] and (ii) from the platform kinematics, which are specific to the respective environmental monitoring application.
Guided survey vessels equipped with active acoustic sensors to measure river discharge or to characterise the hydrodynamics of river cross-sections follow a distinct sampling strategy involving the repeated crossing of a lateral river section [4
] (commonly four times or more). The vehicle operation differs from that covered in visual odometry assessment datasets in the automotive context (e.g., [39
]) by the very low speed (ideally less than or equal to the average total water velocity [4
]) and large changes in yaw (often with no translational motion) at the beginning and ending of crossings.
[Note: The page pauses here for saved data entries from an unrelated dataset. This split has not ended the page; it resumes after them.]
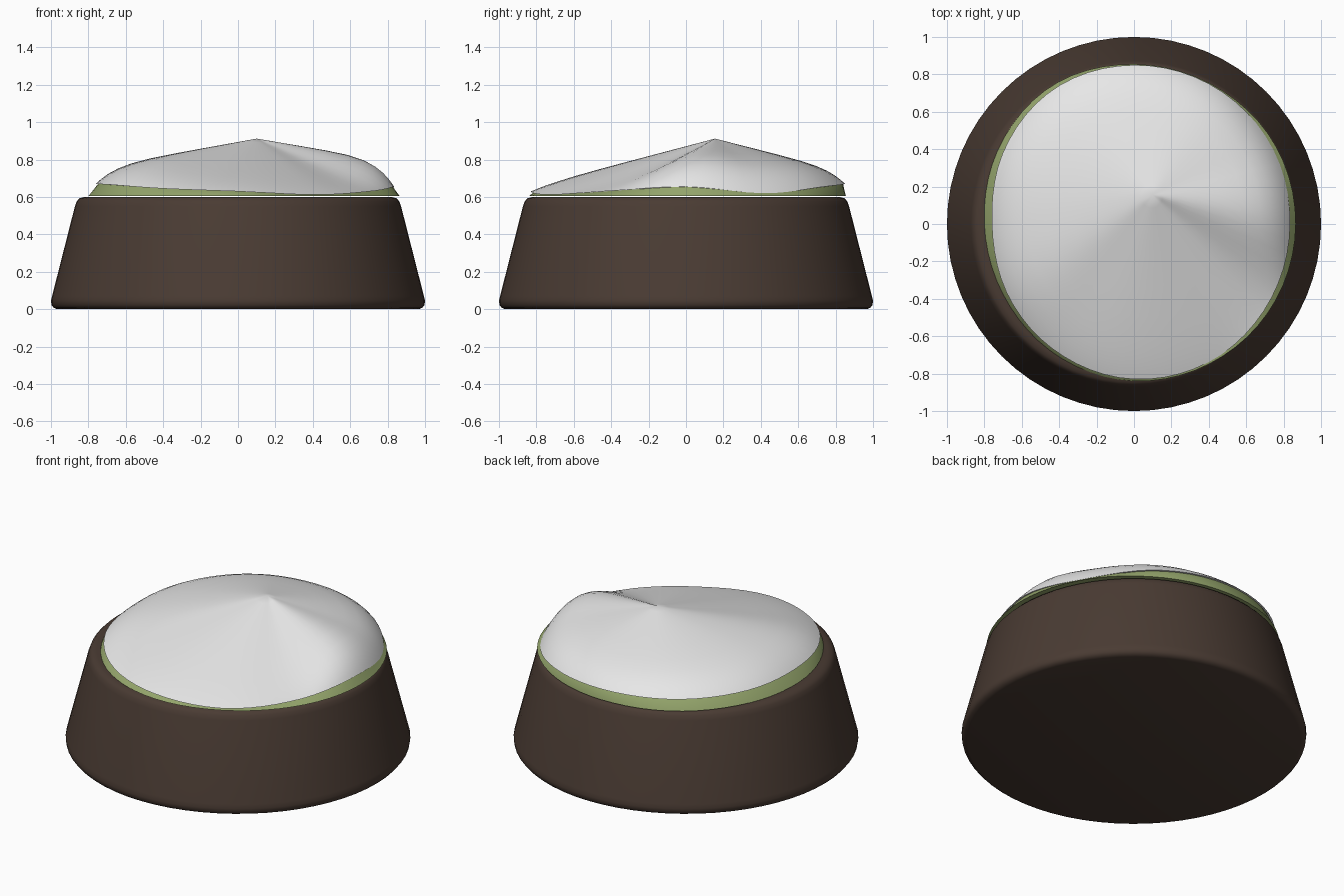
import bpy, bmesh, math

if "Cube" in bpy.data.objects:
    bpy.data.objects.remove(bpy.data.objects["Cube"])

SEG = 64
APEX = (0.10, 0.155, 0.912)

# Values every 30 degrees, counter-clockwise from +x
CREAM_R = [.835, .845, .85, .85, .84, .80, .76, .775, .80, .83, .84, .835]
CREAM_Z = [.655, .62, .655, .67, .67, .67, .67, .665, .645, .63, .612, .632]
BULGE = [.50, .45, .35, .27, .30, .33, .36, .32, .15, .06, .03, .0]
GREEN_R = [.865, .865, .855, .855, .86, .83, .80, .795, .815, .84, .85, .86]


def material(name, rgb):
    m = bpy.data.materials.new(name)
    m.use_nodes = True
    m.diffuse_color = (*rgb, 1)
    bsdf = m.node_tree.nodes["Principled BSDF"]
    bsdf.inputs["Base Color"].default_value = (*rgb, 1)
    bsdf.inputs["Roughness"].default_value = 0.8
    return m


def sample(table, ang):
    """Smooth cyclic lookup."""
    u = (ang / (2 * math.pi)) * len(table)
    i, f = int(u), u - int(u)
    p0, p1, p2, p3 = (table[(i + k) % len(table)] for k in (-1, 0, 1, 2))
    return p1 + 0.5 * f * (p2 - p0 + f * (2*p0 - 5*p1 + 4*p2 - p3 + f * (3*(p1 - p2) + p3 - p0)))


def loft(name, rings, mat, top=None, angle=40):
    """Skin rings from the bottom up, with a flat bottom and a tip or a flat top."""
    bm = bmesh.new()
    rows = [[bm.verts.new(p) for p in ring] for ring in rings]
    for lo, hi in zip(rows, rows[1:]):
        for i in range(SEG):
            j = (i + 1) % SEG
            bm.faces.new((lo[i], lo[j], hi[j], hi[i]))
    bm.faces.new(rows[0][::-1])
    if top:
        tip = bm.verts.new(top)
        for i in range(SEG):
            bm.faces.new((rows[-1][i], rows[-1][(i + 1) % SEG], tip))
    else:
        bm.faces.new(rows[-1])
    me = bpy.data.meshes.new(name)
    bm.to_mesh(me)
    bm.free()
    me.materials.append(mat)
    ob = bpy.data.objects.new(name, me)
    bpy.context.collection.objects.link(ob)
    bpy.ops.object.select_all(action='DESELECT')
    ob.select_set(True)
    bpy.context.view_layer.objects.active = ob
    bpy.ops.object.shade_smooth_by_angle(angle=math.radians(angle))
    return ob


def angles():
    return [2 * math.pi * i / SEG for i in range(SEG)]


def circle(r, z):
    return [(r * math.cos(a), r * math.sin(a), z) for a in angles()]


def dome(a, t, drop=0.0):
    """Point on the mound: t = 0 at the tip, 1 at the rim."""
    r, z, b = sample(CREAM_R, a), sample(CREAM_Z, a), sample(BULGE, a)
    h = 1 - ((1 - b) * t + b * t ** 8)
    return (APEX[0] + t * (r * math.cos(a) - APEX[0]),
            APEX[1] + t * (r * math.sin(a) - APEX[1]),
            z + (APEX[2] - z) * h - drop)


brown = material("dark brown", (0.068, 0.044, 0.033))
green = material("leaf green", (0.30, 0.38, 0.15))
white = material("soft white", (0.80, 0.80, 0.80))

# Tapered base with softened edges
profile = [(.965, 0), (.985, .007), (.997, .022), (1, .045), (.994, .07),
           (.872, .55), (.862, .577), (.847, .593), (.82, .60)]
loft("base", [circle(r, z) for r, z in profile], brown)

# Green layer: a skirt that tucks in under the mound
skirt = [(sample(GREEN_R, a) * math.cos(a), sample(GREEN_R, a) * math.sin(a), .604)
         for a in angles()]
inner = [[dome(a, t, .012) for a in angles()] for t in (.985, .9, .7, .4)]
loft("green_layer", [skirt] + inner, green, (APEX[0], APEX[1], APEX[2] - .02), 60)

# White mound with an off-centre tip and a wavy rim
steps = (1, .985, .96, .92, .86, .78, .66, .5, .34, .18, .07)
loft("mound", [[dome(a, t) for a in angles()] for t in steps], white, APEX, 60)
The latter has been shown to be potentially detrimental to the accuracy of feature-based visual odometry due to motion blur and degeneration of the linear system to calculate the fundamental matrix [37
]. Furthermore, dense visual odometry has been shown to be susceptible to errors from large camera orientation changes [32
]. In addition to cross-sectional measurements, radio control survey platforms and acoustic sensors are increasingly used for surveying the river bed topography (bathymetry) and the spatial distribution of water velocities in continuous, spatially-dense sampling trajectories over small areas of interest, such as near river engineering structures [5
] or over river reaches of several kilometres in length [40
]. The sceneries encountered in such applications can be dominated by feature-rich, but repetitive, vegetated river banks, distant features (e.g., with the cameras pointing directly up- or down-stream on a wide river), reflections from the water surface or feature-poor engineered river structures, such as piers (see Figure 1
). To be suitable for river monitoring platforms, a visual odometry system should be sufficiently robust and fast (real time) to allow for autonomous navigation given the mentioned variety of sceneries and distinct vehicle kinematics and enable spatial data referencing at accuracies similar to good quality differentially-corrected GPS in order to meet common surveying standards [7
Full (orange) and discharge measurement (blue) trajectory with exemplary left intensity image samples.
Full (orange) and discharge measurement (blue) trajectory with exemplary left intensity image samples.
In this paper, we examine the use of unaided (i.e.
, without integrating other sensors) visual odometry for navigating an autonomous watercraft following typical trajectories for sampling water depth, velocities and river discharge. Our study is unique because it (i) focuses on real-world river monitoring applications using established survey vessels and statistically robust data sampling strategies, (ii) assesses both feature-based and appearance-based visual odometry approaches, (iii) introduces a technique for ground truthing position estimates at accuracies of a few centimetres in truly GNSS-denied outdoor environments based on an electronic theodolite integrated with an electronic distance meter (EDM) and tracking capability (Total Station) and (iv) quantifies the error contribution of covariates related to river environment scenery and platform kinematics through multiple linear regression analysis. Thereby, we contribute to the cross-disciplinary application of techniques from the domain of mobile robotics and address the need for an increased understanding and subsequent improvement of the reliability of existing visual odometry algorithms when applied to real-world applications in challenging environments [37